[Dataset entries]
====

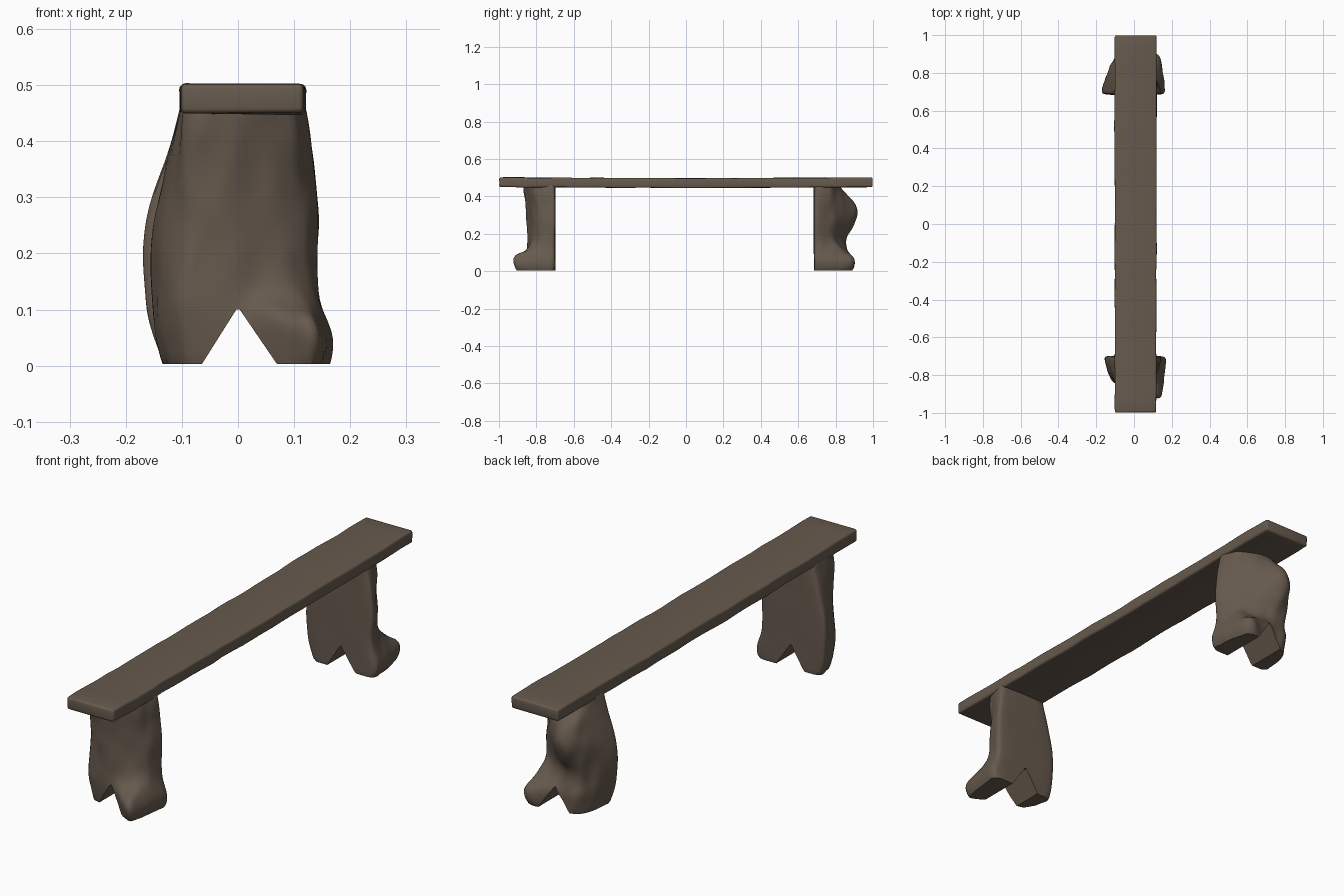
import bpy, bmesh, math
from mathutils import Vector, noise

if "Cube" in bpy.data.objects:
    bpy.data.objects.remove(bpy.data.objects["Cube"])

wood = bpy.data.materials.new("weathered brown wood")
wood.diffuse_color = (0.135, 0.102, 0.075, 1)
wood.use_nodes = True
wood.node_tree.nodes["Principled BSDF"].inputs["Base Color"].default_value = wood.diffuse_color


def finish(ob, angle=40):
    ob.data.materials.clear()
    ob.data.materials.append(wood)
    bpy.ops.object.select_all(action='DESELECT')
    ob.select_set(True)
    bpy.context.view_layer.objects.active = ob
    bpy.ops.object.shade_smooth_by_angle(angle=math.radians(angle))


def make_object(name, bm):
    bmesh.ops.recalc_face_normals(bm, faces=bm.faces)
    me = bpy.data.meshes.new(name)
    bm.to_mesh(me)
    bm.free()
    ob = bpy.data.objects.new(name, me)
    bpy.context.collection.objects.link(ob)
    bpy.context.view_layer.objects.active = ob
    return ob


def roughen(ob, amount, scale):
    for v in ob.data.vertices:
        v.co += noise.noise_vector(v.co * scale) * amount


def apply_mod(ob, kind, **settings):
    m = ob.modifiers.new(kind, kind)
    for k, val in settings.items():
        setattr(m, k, val)
    bpy.context.view_layer.objects.active = ob
    bpy.ops.object.modifier_apply(modifier=m.name)


# Seat: a long, slightly wavy plank with worn edges
bm = bmesh.new()
N = 30
rings = []
for i in range(N + 1):
    y = -0.998 + 1.996 * i / N
    sag = -0.004 * math.cos(y * math.pi / 2)
    rings.append([bm.verts.new((x, y, z + sag)) for x, z in
                  ((-0.102, 0.45), (0.119, 0.45), (0.119, 0.502), (-0.102, 0.502))])
for a, b in zip(rings, rings[1:]):
    for j in range(4):
        bm.faces.new((a[j], a[(j + 1) % 4], b[(j + 1) % 4], b[j]))
bm.faces.new(rings[0])
bm.faces.new(rings[-1])
seat = make_object("seat", bm)
apply_mod(seat, 'BEVEL', width=0.009, segments=3, limit_method='ANGLE')
roughen(seat, 0.004, 9)
finish(seat)


# Legs: split-log slabs with a flat inner face and a lumpy outer face
# row: z, x left, x right, left inset, right inset,
#      depth left, depth middle, depth right, x of middle
def leg(name, inner_y, side, rows):
    bm = bmesh.new()
    crease = bm.edges.layers.float.new("crease_edge")
    rings = []
    for z, xl, xr, il, ir, dl, dm, dr, xm in rows:
        e = 0.012
        pts = [(xl, e), (xl + e, 0), (0, 0), (xr - e, 0), (xr, e),
               (xr - ir * 0.5, dr * 0.6), (xr - ir, dr),
               ((xr - ir + xm) / 2, (dr + dm) / 2 + 0.005), (xm, dm),
               ((xl + il + xm) / 2, (dl + dm) / 2 + 0.005),
               (xl + il, dl), (xl + il * 0.45, dl * 0.6)]
        rings.append([bm.verts.new((x, inner_y + side * d, z)) for x, d in pts])
    for a, b in zip(rings, rings[1:]):
        for j in range(len(a)):
            k = (j + 1) % len(a)
            bm.faces.new((a[j], a[k], b[k], b[j]))
    for r in (rings[0], rings[-1]):
        f = bm.faces.new(r)
        for ed in f.edges:
            ed[crease] = 0.75
    ob = make_object(name, bm)
    apply_mod(ob, 'SUBSURF', levels=2)
    # hewn surface, quieter on the flat inner face
    for v in ob.data.vertices:
        d = abs(v.co.y - inner_y)
        k = min(1, 0.2 + d * 10)
        p = Vector((v.co.x * 22, v.co.y * 22, v.co.z * 10))
        off = noise.noise_vector(p) * 0.007 * k
        if v.co.z < 0.02:
            off.z = 0
        v.co += off
        v.co.z = max(v.co.z, 0.003)

    # V notch that splits the foot
    bm = bmesh.new()
    ends = []
    for y in (inner_y - 0.4, inner_y + 0.4):
        ends.append([bm.verts.new((x, y, z)) for x, z in
                     ((-0.085, -0.03), (0.092, -0.03), (0.003, 0.1), (-0.003, 0.1))])
    for j in range(4):
        k = (j + 1) % 4
        bm.faces.new((ends[0][j], ends[0][k], ends[1][k], ends[1][j]))
    bm.faces.new(ends[0])
    bm.faces.new(ends[1])
    cutter = make_object("notch_cutter", bm)
    cutter.hide_render = True
    apply_mod(ob, 'BOOLEAN', operation='DIFFERENCE', object=cutter, solver='EXACT')
    bpy.data.objects.remove(cutter)
    finish(ob)


leg("front_leg", -0.697, -1, [
    (0.002, -0.137, 0.168, 0.03, 0.03, 0.13, 0.14, 0.23, 0.03),
    (0.05, -0.152, 0.178, 0.04, 0.03, 0.14, 0.15, 0.255, 0.03),
    (0.09, -0.157, 0.160, 0.05, 0.03, 0.15, 0.15, 0.235, 0.02),
    (0.125, -0.160, 0.146, 0.05, 0.02, 0.15, 0.15, 0.11, 0.00),
    (0.20, -0.163, 0.146, 0.05, 0.02, 0.14, 0.15, 0.10, -0.02),
    (0.27, -0.155, 0.150, 0.05, 0.03, 0.14, 0.155, 0.10, -0.02),
    (0.34, -0.135, 0.142, 0.03, 0.03, 0.15, 0.16, 0.10, -0.02),
    (0.41, -0.118, 0.134, 0.015, 0.02, 0.16, 0.17, 0.11, -0.02),
    (0.465, -0.105, 0.122, 0.01, 0.02, 0.16, 0.175, 0.12, -0.02)])

leg("back_leg", 0.683, 1, [
    (0.002, -0.138, 0.158, 0.03, 0.03, 0.17, 0.19, 0.21, 0.00),
    (0.05, -0.155, 0.174, 0.05, 0.03, 0.18, 0.19, 0.235, 0.00),
    (0.09, -0.168, 0.158, 0.06, 0.03, 0.18, 0.19, 0.21, -0.01),
    (0.13, -0.172, 0.144, 0.06, 0.03, 0.16, 0.17, 0.12, -0.02),
    (0.19, -0.178, 0.142, 0.06, 0.03, 0.16, 0.18, 0.09, -0.04),
    (0.25, -0.173, 0.152, 0.06, 0.04, 0.18, 0.235, 0.09, -0.05),
    (0.31, -0.158, 0.146, 0.05, 0.04, 0.20, 0.255, 0.09, -0.05),
    (0.38, -0.130, 0.138, 0.03, 0.03, 0.18, 0.225, 0.09, -0.04),
    (0.425, -0.115, 0.128, 0.02, 0.02, 0.14, 0.16, 0.10, -0.03),
    (0.465, -0.105, 0.120, 0.02, 0.02, 0.12, 0.14, 0.11, -0.02)])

====

**Exercise directions**
Take each line above that holds the string "Cube" and copy it.

**Solution**
if "Cube" in bpy.data.objects:
    bpy.data.objects.remove(bpy.data.objects["Cube"])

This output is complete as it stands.